Your objective — Your task is to find every line of the data that holds the string "full" and copy it.
>>
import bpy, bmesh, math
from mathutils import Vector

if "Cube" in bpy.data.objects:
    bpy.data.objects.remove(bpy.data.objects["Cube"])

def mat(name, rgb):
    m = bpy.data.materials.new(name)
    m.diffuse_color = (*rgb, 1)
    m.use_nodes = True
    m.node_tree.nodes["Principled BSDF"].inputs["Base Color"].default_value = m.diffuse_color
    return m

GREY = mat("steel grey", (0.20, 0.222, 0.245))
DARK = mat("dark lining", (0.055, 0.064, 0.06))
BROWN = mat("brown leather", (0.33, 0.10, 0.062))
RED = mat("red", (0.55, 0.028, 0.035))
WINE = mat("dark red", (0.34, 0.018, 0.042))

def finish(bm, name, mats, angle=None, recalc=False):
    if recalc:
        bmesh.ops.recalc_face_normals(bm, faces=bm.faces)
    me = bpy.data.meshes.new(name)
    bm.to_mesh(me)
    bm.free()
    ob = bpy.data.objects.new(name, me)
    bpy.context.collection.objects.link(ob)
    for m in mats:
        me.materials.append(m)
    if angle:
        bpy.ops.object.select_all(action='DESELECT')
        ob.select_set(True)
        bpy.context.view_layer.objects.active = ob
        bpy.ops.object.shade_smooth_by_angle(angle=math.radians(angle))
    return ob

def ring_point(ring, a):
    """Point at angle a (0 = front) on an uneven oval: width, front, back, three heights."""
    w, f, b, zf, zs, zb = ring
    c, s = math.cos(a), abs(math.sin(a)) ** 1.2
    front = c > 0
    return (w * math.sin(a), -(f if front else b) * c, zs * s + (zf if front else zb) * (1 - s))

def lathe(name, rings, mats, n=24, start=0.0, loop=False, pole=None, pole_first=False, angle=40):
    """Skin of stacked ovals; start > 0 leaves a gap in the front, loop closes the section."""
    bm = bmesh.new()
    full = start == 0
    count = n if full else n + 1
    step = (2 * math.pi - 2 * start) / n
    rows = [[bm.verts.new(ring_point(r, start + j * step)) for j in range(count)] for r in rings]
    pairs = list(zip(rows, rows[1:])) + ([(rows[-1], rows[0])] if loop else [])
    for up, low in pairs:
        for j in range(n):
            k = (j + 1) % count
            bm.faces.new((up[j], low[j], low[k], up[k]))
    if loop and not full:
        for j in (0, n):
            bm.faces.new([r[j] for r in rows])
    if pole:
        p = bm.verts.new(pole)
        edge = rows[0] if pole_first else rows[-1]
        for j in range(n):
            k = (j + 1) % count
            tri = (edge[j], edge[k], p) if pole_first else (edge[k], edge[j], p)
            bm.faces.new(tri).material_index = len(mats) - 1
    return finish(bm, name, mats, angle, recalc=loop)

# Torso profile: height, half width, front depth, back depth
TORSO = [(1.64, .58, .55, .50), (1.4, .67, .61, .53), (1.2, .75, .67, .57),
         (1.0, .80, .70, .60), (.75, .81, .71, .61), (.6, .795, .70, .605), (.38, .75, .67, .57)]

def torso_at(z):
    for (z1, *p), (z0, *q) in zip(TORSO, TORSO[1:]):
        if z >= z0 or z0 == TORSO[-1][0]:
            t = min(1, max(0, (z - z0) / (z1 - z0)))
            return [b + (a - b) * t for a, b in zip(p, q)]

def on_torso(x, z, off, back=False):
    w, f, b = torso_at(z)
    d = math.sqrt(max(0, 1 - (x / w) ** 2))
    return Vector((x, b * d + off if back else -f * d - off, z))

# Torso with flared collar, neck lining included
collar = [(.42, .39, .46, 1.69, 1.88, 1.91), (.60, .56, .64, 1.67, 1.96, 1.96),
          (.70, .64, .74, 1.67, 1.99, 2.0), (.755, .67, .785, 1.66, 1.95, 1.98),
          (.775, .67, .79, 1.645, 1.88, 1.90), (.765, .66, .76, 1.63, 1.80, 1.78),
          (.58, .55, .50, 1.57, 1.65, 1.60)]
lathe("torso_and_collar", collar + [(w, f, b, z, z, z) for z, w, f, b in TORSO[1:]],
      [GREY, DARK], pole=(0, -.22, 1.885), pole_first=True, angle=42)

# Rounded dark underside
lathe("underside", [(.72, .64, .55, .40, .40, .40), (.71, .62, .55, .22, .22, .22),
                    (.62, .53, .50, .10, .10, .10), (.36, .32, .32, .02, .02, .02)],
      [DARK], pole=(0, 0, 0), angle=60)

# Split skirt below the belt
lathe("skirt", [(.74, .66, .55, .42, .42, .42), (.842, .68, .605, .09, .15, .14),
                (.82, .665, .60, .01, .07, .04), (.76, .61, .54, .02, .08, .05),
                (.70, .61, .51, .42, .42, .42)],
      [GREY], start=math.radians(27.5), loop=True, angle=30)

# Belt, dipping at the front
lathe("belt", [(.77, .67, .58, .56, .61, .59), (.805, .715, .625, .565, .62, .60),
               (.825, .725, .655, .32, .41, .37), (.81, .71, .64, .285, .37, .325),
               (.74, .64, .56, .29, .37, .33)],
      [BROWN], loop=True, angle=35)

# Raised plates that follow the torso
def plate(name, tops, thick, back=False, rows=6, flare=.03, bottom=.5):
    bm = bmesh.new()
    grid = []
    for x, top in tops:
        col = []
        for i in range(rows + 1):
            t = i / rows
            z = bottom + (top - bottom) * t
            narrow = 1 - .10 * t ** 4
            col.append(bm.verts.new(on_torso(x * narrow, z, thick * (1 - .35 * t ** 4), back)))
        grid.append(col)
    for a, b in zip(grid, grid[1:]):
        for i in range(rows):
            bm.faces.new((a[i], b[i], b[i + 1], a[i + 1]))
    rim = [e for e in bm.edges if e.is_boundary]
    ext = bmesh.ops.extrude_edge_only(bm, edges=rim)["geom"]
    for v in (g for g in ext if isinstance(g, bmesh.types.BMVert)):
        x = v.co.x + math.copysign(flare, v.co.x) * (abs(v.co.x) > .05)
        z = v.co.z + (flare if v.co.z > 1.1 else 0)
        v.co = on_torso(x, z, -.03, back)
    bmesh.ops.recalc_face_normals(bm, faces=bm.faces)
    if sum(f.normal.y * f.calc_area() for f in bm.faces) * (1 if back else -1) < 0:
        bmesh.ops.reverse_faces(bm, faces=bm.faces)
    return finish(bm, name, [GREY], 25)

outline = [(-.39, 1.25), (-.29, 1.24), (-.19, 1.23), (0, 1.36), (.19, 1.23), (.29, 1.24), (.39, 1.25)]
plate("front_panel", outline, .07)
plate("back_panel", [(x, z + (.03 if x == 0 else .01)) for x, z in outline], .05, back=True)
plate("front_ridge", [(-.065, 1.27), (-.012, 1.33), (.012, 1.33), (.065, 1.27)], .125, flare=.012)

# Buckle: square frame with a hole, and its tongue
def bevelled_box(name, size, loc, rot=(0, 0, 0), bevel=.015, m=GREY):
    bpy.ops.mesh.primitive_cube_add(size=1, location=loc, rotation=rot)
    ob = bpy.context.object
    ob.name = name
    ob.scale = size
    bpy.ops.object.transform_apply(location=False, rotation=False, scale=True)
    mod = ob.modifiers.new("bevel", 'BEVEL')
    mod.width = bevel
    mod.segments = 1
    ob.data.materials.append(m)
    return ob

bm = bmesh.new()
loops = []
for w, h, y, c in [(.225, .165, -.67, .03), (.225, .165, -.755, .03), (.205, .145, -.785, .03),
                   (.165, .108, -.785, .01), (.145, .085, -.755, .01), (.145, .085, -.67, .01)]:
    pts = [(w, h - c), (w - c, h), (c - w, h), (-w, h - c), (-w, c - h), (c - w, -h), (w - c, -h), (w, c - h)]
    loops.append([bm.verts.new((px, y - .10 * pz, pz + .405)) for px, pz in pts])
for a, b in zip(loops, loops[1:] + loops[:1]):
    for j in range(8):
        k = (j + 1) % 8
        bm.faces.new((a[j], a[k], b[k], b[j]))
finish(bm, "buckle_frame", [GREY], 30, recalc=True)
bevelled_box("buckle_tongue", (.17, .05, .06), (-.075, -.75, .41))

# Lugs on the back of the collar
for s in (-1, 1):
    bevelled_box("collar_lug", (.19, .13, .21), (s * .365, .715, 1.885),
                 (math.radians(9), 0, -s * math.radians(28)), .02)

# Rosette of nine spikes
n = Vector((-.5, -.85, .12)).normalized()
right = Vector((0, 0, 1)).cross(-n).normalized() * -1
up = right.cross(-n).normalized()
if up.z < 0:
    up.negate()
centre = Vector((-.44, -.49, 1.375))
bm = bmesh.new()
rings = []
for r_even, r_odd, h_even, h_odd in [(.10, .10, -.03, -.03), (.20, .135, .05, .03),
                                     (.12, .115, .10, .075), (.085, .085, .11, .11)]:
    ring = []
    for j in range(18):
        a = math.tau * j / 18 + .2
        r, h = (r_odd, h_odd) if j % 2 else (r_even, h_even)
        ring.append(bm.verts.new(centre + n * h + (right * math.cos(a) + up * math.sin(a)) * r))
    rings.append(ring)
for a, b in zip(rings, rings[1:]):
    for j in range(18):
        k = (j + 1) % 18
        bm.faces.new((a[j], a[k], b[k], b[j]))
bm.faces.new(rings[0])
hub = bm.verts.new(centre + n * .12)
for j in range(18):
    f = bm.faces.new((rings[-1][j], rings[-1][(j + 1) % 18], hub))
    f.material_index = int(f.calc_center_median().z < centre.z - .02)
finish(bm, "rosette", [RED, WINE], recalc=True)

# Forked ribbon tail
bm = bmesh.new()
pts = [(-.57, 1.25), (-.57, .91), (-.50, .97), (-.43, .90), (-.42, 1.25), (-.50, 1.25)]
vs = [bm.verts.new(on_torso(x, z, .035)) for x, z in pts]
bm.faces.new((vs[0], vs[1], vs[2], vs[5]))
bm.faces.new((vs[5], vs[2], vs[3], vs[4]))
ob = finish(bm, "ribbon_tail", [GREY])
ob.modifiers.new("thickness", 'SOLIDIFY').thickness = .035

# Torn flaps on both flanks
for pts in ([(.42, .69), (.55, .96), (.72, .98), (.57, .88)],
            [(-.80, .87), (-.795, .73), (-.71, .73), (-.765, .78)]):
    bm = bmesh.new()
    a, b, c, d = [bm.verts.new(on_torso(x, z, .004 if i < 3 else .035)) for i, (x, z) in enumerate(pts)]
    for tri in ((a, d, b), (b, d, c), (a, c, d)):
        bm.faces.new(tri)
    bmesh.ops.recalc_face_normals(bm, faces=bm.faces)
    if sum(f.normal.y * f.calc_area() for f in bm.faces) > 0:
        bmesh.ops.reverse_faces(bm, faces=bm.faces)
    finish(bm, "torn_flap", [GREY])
<<
Output —
    full = start == 0
    count = n if full else n + 1
    if loop and not full:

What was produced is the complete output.